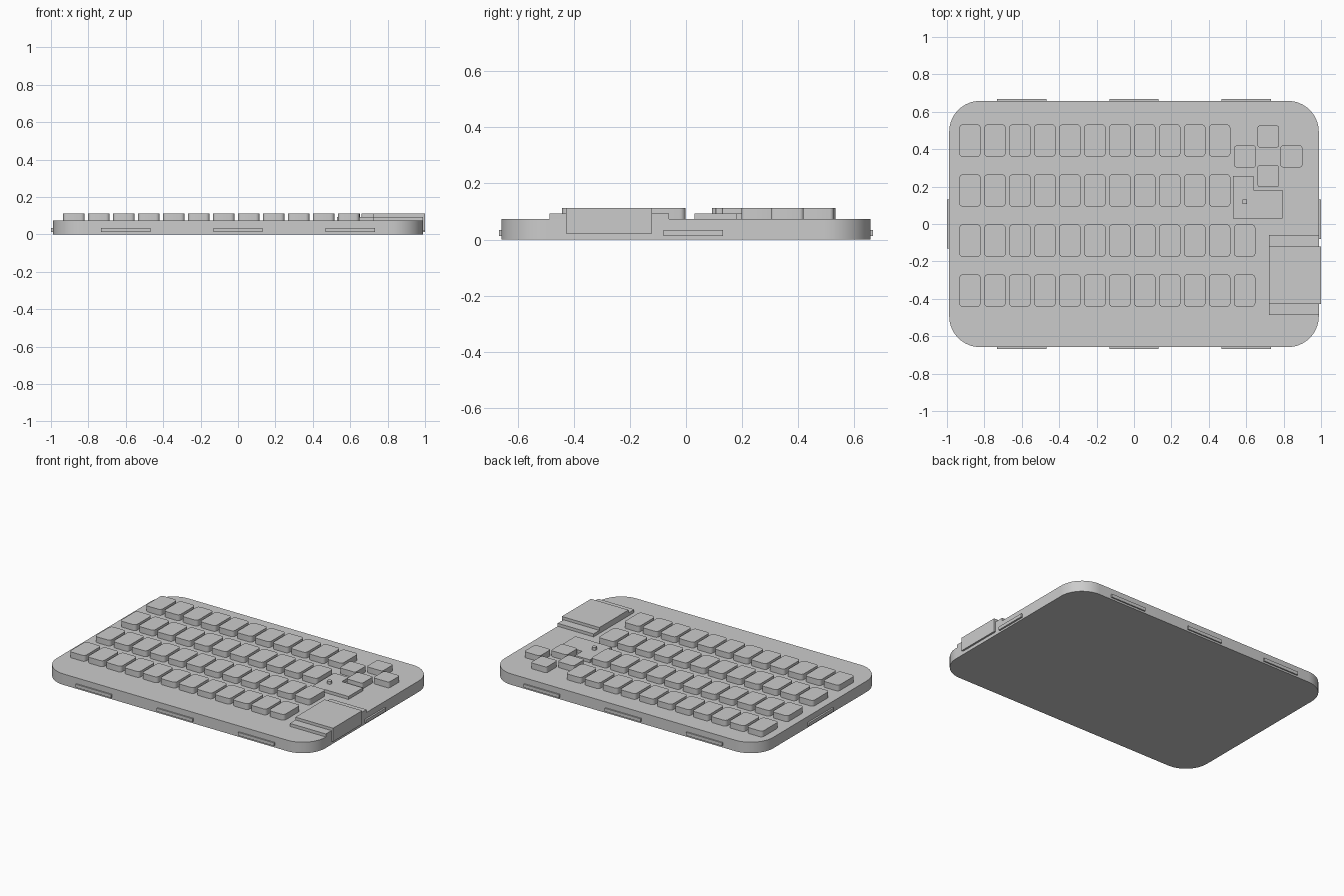
import bpy, bmesh, math

old = bpy.data.objects.get("Cube")
if old:
    bpy.data.objects.remove(old, do_unlink=True)

grey = bpy.data.materials.new("plain grey")
grey.use_nodes = True
COLOUR = (0.6, 0.6, 0.6, 1)
grey.diffuse_color = COLOUR
grey.node_tree.nodes["Principled BSDF"].inputs["Base Color"].default_value = COLOUR

DECK = 0.073      # top of the case
STEP = 0.093      # top of the raised plates
TOP = 0.112       # top of keys and pad


def prism(name, outline, z0, z1):
    """Extrude a counter-clockwise xy outline from z0 to z1."""
    bm = bmesh.new()
    base = bm.faces.new([bm.verts.new((x, y, z0)) for x, y in outline])
    ext = bmesh.ops.extrude_face_region(bm, geom=[base], use_keep_orig=True)
    top = [v for v in ext["geom"] if isinstance(v, bmesh.types.BMVert)]
    bmesh.ops.translate(bm, vec=(0, 0, z1 - z0), verts=top)
    bmesh.ops.recalc_face_normals(bm, faces=bm.faces)
    mesh = bpy.data.meshes.new(name)
    bm.to_mesh(mesh)
    bm.free()
    mesh.materials.append(grey)
    obj = bpy.data.objects.new(name, mesh)
    bpy.context.collection.objects.link(obj)
    return obj


def box(name, x0, x1, y0, y1, z0, z1):
    return prism(name, [(x0, y0), (x1, y0), (x1, y1), (x0, y1)], z0, z1)


def rounded(name, cx, cy, w, d, r, z0, z1, seg):
    """Upright slab with rounded vertical corners."""
    pts = []
    for i, (sx, sy) in enumerate([(1, 1), (-1, 1), (-1, -1), (1, -1)]):
        for k in range(seg + 1):
            a = math.pi / 2 * (i + k / seg)
            pts.append((cx + sx * (w / 2 - r) + r * math.cos(a),
                        cy + sy * (d / 2 - r) + r * math.sin(a)))
    obj = prism(name, pts, z0, z1)
    bpy.ops.object.select_all(action="DESELECT")
    obj.select_set(True)
    bpy.context.view_layer.objects.active = obj
    bpy.ops.object.shade_smooth_by_angle(angle=math.radians(35))
    return obj


# Case
rounded("case", 0, 0, 1.976, 1.316, 0.165, 0, DECK, 16)

# Four rows of keys, the two front rows one key longer
for row, (cy, count) in enumerate([(0.446, 11), (0.179, 11), (-0.089, 12), (-0.356, 12)]):
    for col in range(count):
        rounded(f"key_row{row + 1}_{col + 1}", -0.877 + col * 0.1335, cy,
                0.115, 0.173, 0.02, DECK, TOP, 4)

# Arrow keys in a cross
for name, cx, cy in [("up", 0.718, 0.468), ("left", 0.594, 0.361),
                     ("right", 0.842, 0.361), ("down", 0.718, 0.256)]:
    rounded(f"arrow_key_{name}", cx, cy, 0.117, 0.117, 0.014, DECK, TOP, 4)

# Stepped plate with a small pointing stub
prism("pointer_plate", [(0.529, 0.03), (0.793, 0.03), (0.793, 0.182),
                        (0.638, 0.182), (0.638, 0.256), (0.529, 0.256)], DECK, STEP)
rounded("pointer_stub", 0.592, 0.119, 0.026, 0.026, 0.006, STEP, TOP, 4)

# Pad module, hanging over the left edge of the case
box("pad_base", 0.723, 0.988, -0.487, -0.06, DECK, STEP)
box("pad_block", 0.723, 1.0, -0.428, -0.121, STEP, TOP)
box("pad_side_lip", 0.988, 1.0, -0.428, -0.121, 0.022, STEP)

# Thin tabs around the rim
for i, cx in enumerate((-0.6, 0, 0.6)):
    for side, s in (("front", -1), ("back", 1)):
        ys = sorted((s * 0.65, s * 0.667))
        box(f"{side}_tab_{i + 1}", cx - 0.132, cx + 0.132, *ys, 0.012, 0.034)
box("right_tab", -1.0, -0.98, -0.13, 0.132, 0.012, 0.034)
box("left_tab", 0.98, 1.0, -0.08, 0.132, 0.012, 0.034)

######

- _What the task requires_
Except for the pictures, print the data above exactly.

- _Response to the exercise_
import bpy, bmesh, math

old = bpy.data.objects.get("Cube")
if old:
    bpy.data.objects.remove(old, do_unlink=True)

grey = bpy.data.materials.new("plain grey")
grey.use_nodes = True
COLOUR = (0.6, 0.6, 0.6, 1)
grey.diffuse_color = COLOUR
grey.node_tree.nodes["Principled BSDF"].inputs["Base Color"].default_value = COLOUR

DECK = 0.073      # top of the case
STEP = 0.093      # top of the raised plates
TOP = 0.112       # top of keys and pad


def prism(name, outline, z0, z1):
    """Extrude a counter-clockwise xy outline from z0 to z1."""
    bm = bmesh.new()
    base = bm.faces.new([bm.verts.new((x, y, z0)) for x, y in outline])
    ext = bmesh.ops.extrude_face_region(bm, geom=[base], use_keep_orig=True)
    top = [v for v in ext["geom"] if isinstance(v, bmesh.types.BMVert)]
    bmesh.ops.translate(bm, vec=(0, 0, z1 - z0), verts=top)
    bmesh.ops.recalc_face_normals(bm, faces=bm.faces)
    mesh = bpy.data.meshes.new(name)
    bm.to_mesh(mesh)
    bm.free()
    mesh.materials.append(grey)
    obj = bpy.data.objects.new(name, mesh)
    bpy.context.collection.objects.link(obj)
    return obj


def box(name, x0, x1, y0, y1, z0, z1):
    return prism(name, [(x0, y0), (x1, y0), (x1, y1), (x0, y1)], z0, z1)


def rounded(name, cx, cy, w, d, r, z0, z1, seg):
    """Upright slab with rounded vertical corners."""
    pts = []
    for i, (sx, sy) in enumerate([(1, 1), (-1, 1), (-1, -1), (1, -1)]):
        for k in range(seg + 1):
            a = math.pi / 2 * (i + k / seg)
            pts.append((cx + sx * (w / 2 - r) + r * math.cos(a),
                        cy + sy * (d / 2 - r) + r * math.sin(a)))
    obj = prism(name, pts, z0, z1)
    bpy.ops.object.select_all(action="DESELECT")
    obj.select_set(True)
    bpy.context.view_layer.objects.active = obj
    bpy.ops.object.shade_smooth_by_angle(angle=math.radians(35))
    return obj


# Case
rounded("case", 0, 0, 1.976, 1.316, 0.165, 0, DECK, 16)

# Four rows of keys, the two front rows one key longer
for row, (cy, count) in enumerate([(0.446, 11), (0.179, 11), (-0.089, 12), (-0.356, 12)]):
    for col in range(count):
        rounded(f"key_row{row + 1}_{col + 1}", -0.877 + col * 0.1335, cy,
                0.115, 0.173, 0.02, DECK, TOP, 4)

# Arrow keys in a cross
for name, cx, cy in [("up", 0.718, 0.468), ("left", 0.594, 0.361),
                     ("right", 0.842, 0.361), ("down", 0.718, 0.256)]:
    rounded(f"arrow_key_{name}", cx, cy, 0.117, 0.117, 0.014, DECK, TOP, 4)

# Stepped plate with a small pointing stub
prism("pointer_plate", [(0.529, 0.03), (0.793, 0.03), (0.793, 0.182),
                        (0.638, 0.182), (0.638, 0.256), (0.529, 0.256)], DECK, STEP)
rounded("pointer_stub", 0.592, 0.119, 0.026, 0.026, 0.006, STEP, TOP, 4)

# Pad module, hanging over the left edge of the case
box("pad_base", 0.723, 0.988, -0.487, -0.06, DECK, STEP)
box("pad_block", 0.723, 1.0, -0.428, -0.121, STEP, TOP)
box("pad_side_lip", 0.988, 1.0, -0.428, -0.121, 0.022, STEP)

# Thin tabs around the rim
for i, cx in enumerate((-0.6, 0, 0.6)):
    for side, s in (("front", -1), ("back", 1)):
        ys = sorted((s * 0.65, s * 0.667))
        box(f"{side}_tab_{i + 1}", cx - 0.132, cx + 0.132, *ys, 0.012, 0.034)
box("right_tab", -1.0, -0.98, -0.13, 0.132, 0.012, 0.034)
box("left_tab", 0.98, 1.0, -0.08, 0.132, 0.012, 0.034)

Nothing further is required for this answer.